"Dear Mother," wrote Lloyd Gaines, on March 3, 1939. "I have come to Chicago hoping to make it possible to make my own way." It was the last contact Gaines, the plaintiff in the landmark civil rights case Missouri ex rel. Gaines v. Canada, would have with his family before his disappearance. He was twenty-eight years old, and three months after his Supreme Court victory he had traveled to Chicago in search of work. Whatever happened to him is one of the unsolved mysteries of the civil rights era.
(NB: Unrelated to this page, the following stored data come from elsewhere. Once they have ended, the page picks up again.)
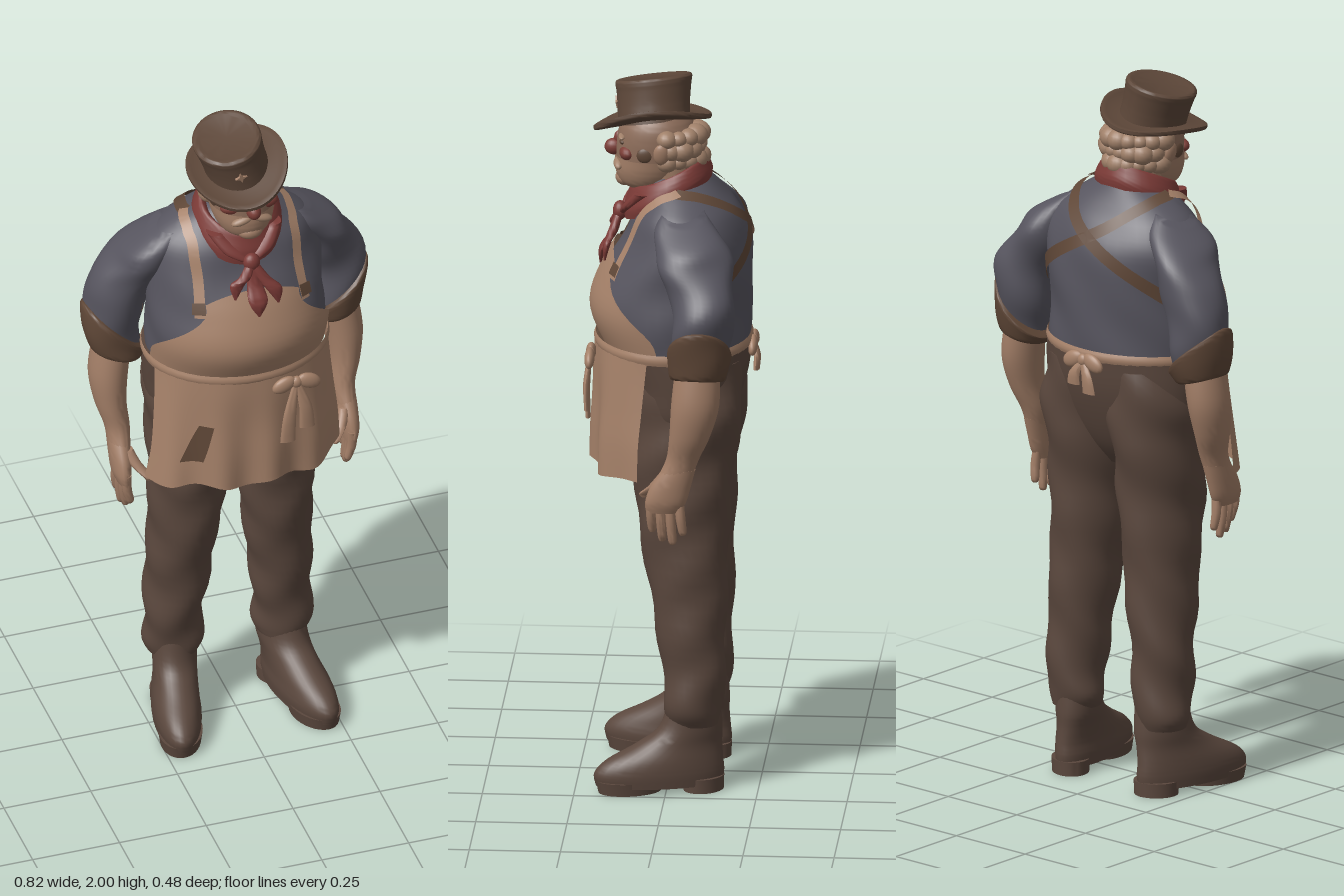
import * as THREE from 'three';
import { mergeVertices, toCreasedNormals } from 'three/addons/utils/BufferGeometryUtils.js';

const V = (x, y, z) => new THREE.Vector3(x, y, z);
const mat = (name, color, side = THREE.FrontSide) => new THREE.MeshStandardMaterial({ name, color, side });

// Smooth interpolation through cross-section rows [x, y, z, rx, rz, tiltX, tiltZ]
function rowAt(rows, t) {
  const n = rows.length - 1, i = Math.min(Math.floor(t), n - 1), u = t - i;
  const g = (k, j) => rows[Math.max(0, Math.min(n, k))][j] || 0;
  return [0, 1, 2, 3, 4, 5, 6].map(j => {
    const a = g(i - 1, j), b = g(i, j), c = g(i + 1, j), d = g(i + 2, j);
    return b + 0.5 * u * (c - a + u * (2 * a - 5 * b + 4 * c - d + u * (3 * (b - c) + d - a)));
  });
}
const ringPoint = ([x, y, z, rx, rz, tx, tz], a) =>
  V(x + rx * Math.sin(a), y + tx * Math.sin(a) + tz * Math.cos(a), z + rz * Math.cos(a));

// Grid of points to a surface
function grid(points, nu, nv, crease = 0.9) {
  const idx = [];
  for (let i = 0; i < nv; i++) for (let j = 0; j < nu; j++) {
    const a = i * (nu + 1) + j, b = a + nu + 1;
    idx.push(a, a + 1, b, a + 1, b + 1, b);
  }
  const g = new THREE.BufferGeometry().setFromPoints(points);
  g.setIndex(idx);
  return toCreasedNormals(mergeVertices(g, 1e-5), crease);
}

// Elliptical rings from bottom to top; half < PI leaves an open front panel
function loft(rows, { seg = 32, sub = 5, half = Math.PI, cap = true, warp } = {}) {
  const list = [], n = (rows.length - 1) * sub;
  for (let i = 0; i <= n; i++) list.push(rowAt(rows, i / sub));
  if (cap) {
    const end = r => [r[0], r[1], r[2], 0, 0, 0, 0];
    list.unshift(end(list[0]));
    list.push(end(list[list.length - 1]));
  }
  const pts = [];
  for (const r of list) for (let j = 0; j <= seg; j++) {
    const closes = half === Math.PI && j === seg;
    const p = ringPoint(r, closes ? -half : -half + 2 * half * j / seg);
    if (warp) warp(p);
    pts.push(p);
  }
  return grid(pts, seg, list.length - 1);
}

const side = (rows, s) => rows.map(r => [r[0] * s, r[1], r[2], r[3], r[4], (r[5] || 0) * s, r[6] || 0]);
const folds = k => p => {
  p.x += k * Math.sin(p.y * 34 + p.z * 22);
  p.z += k * Math.sin(p.y * 27 - p.x * 25);
};

const TORSO = [
  [0, 1.17, -0.035, 0.238, 0.165], [0, 1.25, -0.022, 0.245, 0.195], [0, 1.35, -0.005, 0.25, 0.216],
  [0, 1.45, -0.022, 0.245, 0.203], [0, 1.55, -0.046, 0.25, 0.171], [0, 1.62, -0.043, 0.225, 0.143],
  [0, 1.67, -0.035, 0.165, 0.11], [0, 1.72, -0.02, 0.08, 0.08]];
const SKIRT = [
  [-0.005, 0.905, 0.035, 0.288, 0.178], [0, 1, 0.035, 0.277, 0.178], [0, 1.1, 0.025, 0.267, 0.185],
  [0, 1.2, 0.01, 0.259, 0.2], [0, 1.265, 0, 0.256, 0.207]];
const skirtFolds = p => {
  const k = (1.265 - p.y) * 0.03;
  p.z += k * Math.sin(p.x * 45);
  p.y += k * 0.7 * Math.sin(p.x * 30);
};

// Point and normal on the torso, pushed outward
function onTorso(y, a, off) {
  const at = (yy, aa) => {
    let lo = 0, hi = TORSO.length - 1;
    for (let k = 0; k < 24; k++) { const m = (lo + hi) / 2; if (rowAt(TORSO, m)[1] < yy) lo = m; else hi = m; }
    return ringPoint(rowAt(TORSO, lo), aa);
  };
  const p = at(y, a);
  const n = at(y, a + 0.01).sub(p).cross(at(y + 0.004, a).sub(p)).normalize();
  return { p: p.addScaledVector(n, off), n };
}

// Flat band along torso positions [y, angle]
function strap(path, width, off) {
  const curve = new THREE.CatmullRomCurve3(path.map(([y, a]) => V(y, a, 0)));
  const s = curve.getPoints(30).map(q => onTorso(q.x, q.y, off)), pts = [];
  s.forEach(({ p, n }, i) => {
    const t = s[Math.min(i + 1, 30)].p.clone().sub(s[Math.max(i - 1, 0)].p);
    const w = t.cross(n).normalize().multiplyScalar(width / 2);
    pts.push(p.clone().sub(w), p.clone().add(w));
  });
  return grid(pts, 1, 30);
}

export function createModel() {
  const root = new THREE.Group();
  root.name = 'workman';
  const D = THREE.DoubleSide;
  const M = {
    skin: mat('skin', 0xa17d66), face: mat('weathered skin', 0x8d6d5a), hair: mat('sandy hair', 0xa08069),
    red: mat('red cloth', 0x7c3b37, D), flush: mat('flushed skin', 0x7c3e37),
    shirt: mat('blue grey shirt', 0x57555f), apron: mat('tan apron', 0xa58169, D),
    brown: mat('brown trousers', 0x5a473d), leather: mat('brown leather', 0x5f4737, D), hat: mat('hat felt', 0x5d4739) };
  const add = (name, geo, m, parent = root) => {
    const o = new THREE.Mesh(geo, m);
    o.name = name;
    parent.add(o);
    return o;
  };
  const blob = (name, m, [x, y, z], [sx, sy, sz], rz = 0) => {
    const o = add(name, new THREE.SphereGeometry(1, 18, 12), m);
    o.position.set(x, y, z);
    o.scale.set(sx, sy, sz);
    o.rotation.z = rz;
  };

  // Trunk
  add('shirt', loft(TORSO, { seg: 48, warp: folds(0.003) }), M.shirt);
  add('trouserSeat', loft([
    [0, 0.915, -0.045, 0.08, 0.05], [0, 0.98, -0.045, 0.17, 0.1], [0, 1.06, -0.042, 0.234, 0.14],
    [0, 1.16, -0.042, 0.251, 0.17], [0, 1.26, -0.022, 0.255, 0.202]], { seg: 44 }), M.brown);

  for (const s of [1, -1]) {
    // Legs and boots
    add('trouserLeg', loft(side([
      [0.157, 0.19, -0.075, 0.066, 0.07], [0.157, 0.23, -0.075, 0.083, 0.078], [0.157, 0.3, -0.073, 0.08, 0.084],
      [0.15, 0.42, -0.068, 0.087, 0.092], [0.136, 0.6, -0.055, 0.096, 0.11], [0.126, 0.78, -0.043, 0.106, 0.127],
      [0.122, 0.92, -0.045, 0.114, 0.137], [0.12, 1.02, -0.052, 0.122, 0.145], [0.118, 1.11, -0.055, 0.124, 0.15],
      [0.11, 1.22, -0.045, 0.11, 0.148]], s), { warp: folds(0.005) }), M.brown);
    const splay = p => { p.x += s * 0.18 * (p.z + 0.05); };
    add('boot', loft(side([
      [0.165, 0.02, 0.02, 0.066, 0.172], [0.165, 0.055, 0.02, 0.069, 0.176], [0.165, 0.09, 0.005, 0.066, 0.158],
      [0.16, 0.135, -0.035, 0.062, 0.115], [0.157, 0.18, -0.065, 0.064, 0.086], [0.157, 0.26, -0.075, 0.062, 0.07]], s),
      { warp: splay }), M.brown);
    add('bootSole', loft(side([[0.165, 0, 0.1, 0.058, 0.085], [0.165, 0.035, 0.1, 0.063, 0.092]], s), { sub: 1, warp: splay }), M.brown);
    add('bootHeel', loft(side([[0.165, 0, -0.1, 0.056, 0.055], [0.165, 0.04, -0.1, 0.058, 0.056]], s), { sub: 1, warp: splay }), M.brown);

    // Arms with rolled sleeves
    add('sleeve', loft(side([
      [0.315, 1.26, -0.1, 0.066, 0.068, 0.02], [0.32, 1.33, -0.107, 0.078, 0.08, 0.03], [0.312, 1.41, -0.107, 0.086, 0.085, 0.01],
      [0.282, 1.48, -0.1, 0.088, 0.092], [0.248, 1.55, -0.078, 0.084, 0.104, -0.015],
      [0.215, 1.605, -0.06, 0.085, 0.09, -0.025], [0.178, 1.65, -0.048, 0.05, 0.058, -0.02]], s), { warp: folds(0.005) }), M.shirt);
    add('cuff', loft(side([
      [0.318, 1.222, -0.095, 0.066, 0.07, 0.018], [0.318, 1.23, -0.095, 0.074, 0.077, 0.02],
      [0.32, 1.265, -0.1, 0.084, 0.084, 0.045], [0.32, 1.3, -0.103, 0.088, 0.088, 0.075],
      [0.32, 1.308, -0.103, 0.078, 0.08, 0.075]], s), { warp: folds(0.003) }), M.leather);
    add('forearm', loft(side([
      [0.325, 0.95, -0.035, 0.03, 0.047], [0.325, 1, -0.055, 0.035, 0.045], [0.337, 1.07, -0.075, 0.044, 0.056],
      [0.338, 1.16, -0.09, 0.054, 0.066], [0.322, 1.27, -0.095, 0.054, 0.06]], s)), M.skin);
    add('palm', loft(side([
      [0.325, 0.845, 0, 0.018, 0.046], [0.328, 0.875, -0.008, 0.025, 0.056], [0.327, 0.92, -0.022, 0.029, 0.055],
      [0.325, 0.97, -0.045, 0.031, 0.045]], s), { seg: 20 }), M.skin);
    const digit = (a, b, r) => add('finger', loft(side([
      [b[0], b[1], b[2], r * 0.5, r * 0.5], [b[0], b[1] + 0.01, b[2], r * 0.85, r * 0.85],
      [(a[0] + b[0]) / 2 + 0.004, (a[1] + b[1]) / 2, (a[2] + b[2]) / 2, r, r], [a[0], a[1], a[2], r, r]], s), { seg: 10, sub: 3 }), M.skin);
    [0.785, 0.76, 0.752, 0.78].forEach((y, i) =>
      digit([0.325, 0.88, 0.034 - i * 0.026], [0.314 + i * 0.004, y, 0.03 - i * 0.028], 0.0135));
    digit([0.312, 0.945, 0], [0.27, 0.87, 0.055], 0.016);

    // Apron straps
    add('frontStrap', strap([[1.45, 0.64 * s], [1.55, 0.59 * s], [1.62, 0.68 * s], [1.665, 0.98 * s], [1.69, 1.57 * s]], 0.03, 0.013), M.apron);
    add('backStrap', strap([[1.69, 1.5 * s], [1.68, 2.1 * s], [1.65, 2.62 * s], [1.585, 3.14 * s], [1.52, 3.62 * s], [1.45, 4.1 * s],
      [1.37, 4.55 * s]], 0.036, 0.009), M.leather);
    add('strapBuckle', strap([[1.46, 0.64 * s], [1.475, 0.63 * s], [1.49, 0.62 * s]], 0.038, 0.019), M.leather);
  }

  // Apron: bib, skirt and waist tie
  const bib = [], bibRows = 14;
  for (let i = 0; i <= bibRows; i++) {
    const u = i / bibRows, h = 1.38 - 0.83 * THREE.MathUtils.smoothstep(u, 0.2, 0.95);
    for (let j = 0; j <= 24; j++) {
      const k = 2 * j / 24 - 1;
      bib.push(onTorso(1.24 + u * (0.275 - 0.03 * k * k), h * k, 0.012).p);
    }
  }
  add('apronBib', grid(bib, 24, bibRows), M.apron);
  add('apronSkirt', loft(SKIRT, { cap: false, half: 1.34, seg: 48, warp: skirtFolds }), M.apron);
  const patch = [];
  for (let i = 0; i <= 6; i++) for (let j = 0; j <= 6; j++) {
    const p = ringPoint(rowAt(SKIRT, 0.85 + i * 0.2), -0.85 + i * 0.035 + (j / 6) * (0.28 - i * 0.02));
    skirtFolds(p);
    patch.push(p.add(V(-0.003, 0, 0.004)));
  }
  add('apronPatch', grid(patch, 6, 6), M.leather);
  add('waistTie', loft([[0, 1.24, -0.008, 0.26, 0.214], [0, 1.255, -0.008, 0.264, 0.219], [0, 1.27, -0.008, 0.26, 0.214]],
    { cap: false, seg: 48, sub: 2 }), M.apron);
  const bow = (x, y, z, dir, len) => {
    blob('bowKnot', M.apron, [x, y, z], [0.017, 0.018, 0.013]);
    for (const s of [1, -1]) {
      blob('bowLoop', M.apron, [x + s * 0.036, y - 0.003, z], [0.036, 0.023, 0.014], -s * 0.45);
      const L = len * (s > 0 ? 0.8 : 1);
      add('bowTail', loft([[x + s * 0.028, y - L, z + dir * 0.008, 0.022, 0.007], [x + s * 0.022, y - L / 2, z + dir * 0.01, 0.018, 0.008],
        [x, y, z, 0.009, 0.006]], { seg: 12, sub: 3 }), M.apron);
    }
  };
  bow(0.105, 1.225, 0.214, 1, 0.19);
  bow(0, 1.24, -0.226, -1, 0.09);

  // Neck and neckerchief
  add('neck', loft([[0, 1.62, 0, 0.075, 0.075], [0, 1.78, 0.01, 0.075, 0.075]], { sub: 2 }), M.skin);
  add('neckerchief', loft([
    [0, 1.65, 0.008, 0.118, 0.122, 0, -0.06], [0, 1.677, 0.008, 0.124, 0.122, 0, -0.055], [0, 1.707, 0.006, 0.116, 0.11, 0, -0.05],
    [0, 1.73, 0.004, 0.1, 0.1, 0, -0.045], [0, 1.715, 0.002, 0.085, 0.09, 0, -0.045]], { cap: false, warp: folds(0.003) }), M.red);
  blob('kerchiefKnot', M.red, [0, 1.605, 0.14], [0.024, 0.027, 0.02]);
  for (const [x, y, z, w] of [[-0.055, 1.505, 0.165, 0.022], [0.005, 1.455, 0.193, 0.027], [0.065, 1.48, 0.178, 0.022]])
    add('kerchiefTail', loft([[x, y, z, 0.003, 0.003], [x * 0.85, y + 0.045, z - 0.006, w, 0.01],
      [x * 0.45, (y + 1.61) / 2 + 0.012, 0.158, w * 0.8, 0.012], [0, 1.61, 0.14, 0.012, 0.01]], { seg: 14 }), M.red);
  for (const s of [1, -1])
    add('kerchiefFold', loft([[0, 1.598, 0.132, 0.012, 0.01], [s * 0.045, 1.632, 0.116, 0.026, 0.015],
      [s * 0.085, 1.68, 0.07, 0.022, 0.026]], { seg: 14 }), M.red);

  // Head
  const brow = [0, 1.768, 0.047, 0.0915, 0.104];
  add('jaw', loft([[0, 1.676, 0.07, 0.035, 0.042], [0, 1.695, 0.066, 0.066, 0.074], [0, 1.73, 0.055, 0.084, 0.098], brow]), M.skin);
  add('upperFace', loft([brow, [0, 1.82, 0.04, 0.094, 0.108], [0, 1.86, 0.037, 0.088, 0.1], [0, 1.89, 0.037, 0.07, 0.08]]), M.face);
  blob('chin', M.skin, [0, 1.703, 0.125], [0.036, 0.024, 0.028]);
  blob('nose', M.flush, [0, 1.788, 0.157], [0.02, 0.023, 0.026]);
  blob('noseBridge', M.flush, [0, 1.812, 0.143], [0.012, 0.022, 0.014]);
  for (const s of [1, -1]) {
    blob('cheek', M.flush, [s * 0.043, 1.787, 0.115], [0.04, 0.022, 0.024]);
    blob('moustache', M.hair, [s * 0.027, 1.752, 0.141], [0.033, 0.012, 0.015], -s * 0.3);
    blob('eyebrow', M.hair, [s * 0.042, 1.832, 0.131], [0.025, 0.006, 0.01], -s * 0.12);
    blob('eye', M.leather, [s * 0.04, 1.816, 0.129], [0.018, 0.008, 0.01]);
    blob('sideburn', M.leather, [s * 0.086, 1.79, 0.065], [0.01, 0.022, 0.024]);
    blob('ear', M.skin, [s * 0.1, 1.797, 0.02], [0.014, 0.032, 0.022], -s * 0.2);
  }
  for (let r = 0; r < 3; r++) for (let i = 0; i < 9; i++) {
    const a = 1.72 + i * 0.352 + (r % 2) * 0.1, k = 0.03 + 0.006 * Math.sin(i * 5 + r * 3);
    blob('hairCurl', M.hair, [(0.088 - (2 - r) * 0.006) * Math.sin(a), 1.768 + r * 0.034, 0.02 + 0.095 * Math.cos(a)], [k, k * 0.9, k]);
  }

  // Tilted hat
  const hat = new THREE.Group();
  hat.name = 'hat';
  hat.position.set(-0.01, 1.865, 0.052);
  hat.rotation.set(0.13, 0, 0.21);
  root.add(hat);
  const curl = p => { p.y += 1.3 * p.x * p.x - 0.35 * p.z * p.z; };
  add('brim', loft([[0, -0.006, 0, 0.07, 0.08], [0, -0.006, 0, 0.115, 0.135], [0, -0.004, 0, 0.137, 0.16], [0, 0.006, 0, 0.139, 0.163],
    [0, 0.01, 0, 0.135, 0.158], [0, 0.008, 0, 0.11, 0.13], [0, 0.012, 0, 0.07, 0.08]], { seg: 48, sub: 2, cap: false, warp: curl }), M.hat, hat);
  add('crown', loft([[0, -0.005, -0.004, 0.089, 0.1], [-0.004, 0.04, -0.008, 0.088, 0.1], [-0.008, 0.085, -0.013, 0.092, 0.103],
    [-0.01, 0.108, -0.015, 0.095, 0.106], [-0.01, 0.116, -0.015, 0.088, 0.099], [-0.01, 0.113, -0.015, 0.07, 0.08]], { seg: 40 }), M.hat, hat);
  const star = new THREE.Shape();
  for (let i = 0; i < 8; i++) {
    const r = i % 2 ? 0.007 : 0.017, a = i * Math.PI / 4;
    star[i ? 'lineTo' : 'moveTo'](r * Math.cos(a), r * Math.sin(a));
  }
  add('hatPin', new THREE.ExtrudeGeometry(star, { depth: 0.008, bevelEnabled: false }), M.apron, hat).position.set(-0.012, 0.056, 0.088);

  return root;
}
Lloyd Gaines’ case resulted in a Supreme Court ruling invalidating a common practice at the time: states that denied admission to their law schools to African Americans would offer (often very limited) scholarships to African American students so that they could attend an out-of-state law school. The regime of "separate but equal" under Plessy v. Ferguson was still the law, but the Supreme Court ruled unanimously that Missouri had to provide equality within its own borders. The state responded by creating a new black law school. Whether the segregated school satisfied the equal protection clause was not then tested, because the plaintiff disappeared.
A digitalized copy of Gaines’ letter to his mother is now available in an amazing new digital archive on the University of Missouri website. The letter does not shed light on the Gaines mystery, but it illuminates the difficulties civil rights plaintiffs faced. Many, like Barbara Johns, the 16-year-old at the center of a student protest that led eventually to the Prince Edward County, Virgina case that became part of Brown v. Board of Education, were whisked away from home for their safety. Gaines found "hospitality and friendship" when hundreds turned out to hear him speak in Kansas City. But in spite of his new-found fame, there were no job prospects, and resources were dwindling. He was "still fighting and sacrificing – almost the ‘supreme sacrifice’ to see that [his case] is a complete and lasting success for thirteen million Negroes." But "sometimes," he wrote, "I wish I were just a plain, ordinary man whose name no one recognized." "Should I forget to write for a time," Gaines wrote in closing, "don’t worry about it I can look after myself ok." He was last seen in Chicago shortly thereafter, and was never heard from again.
In addition to family correspondence, the digital archive contains materials on Missouri law and policies at the time of the case, and University correspondence. There are also links to related secondary materials. The University of Missouri’s announcement is here. The digital archive home page is here. Hat tip to Paul Moorman, USC Law Library.
Cross-posted at Balkinization.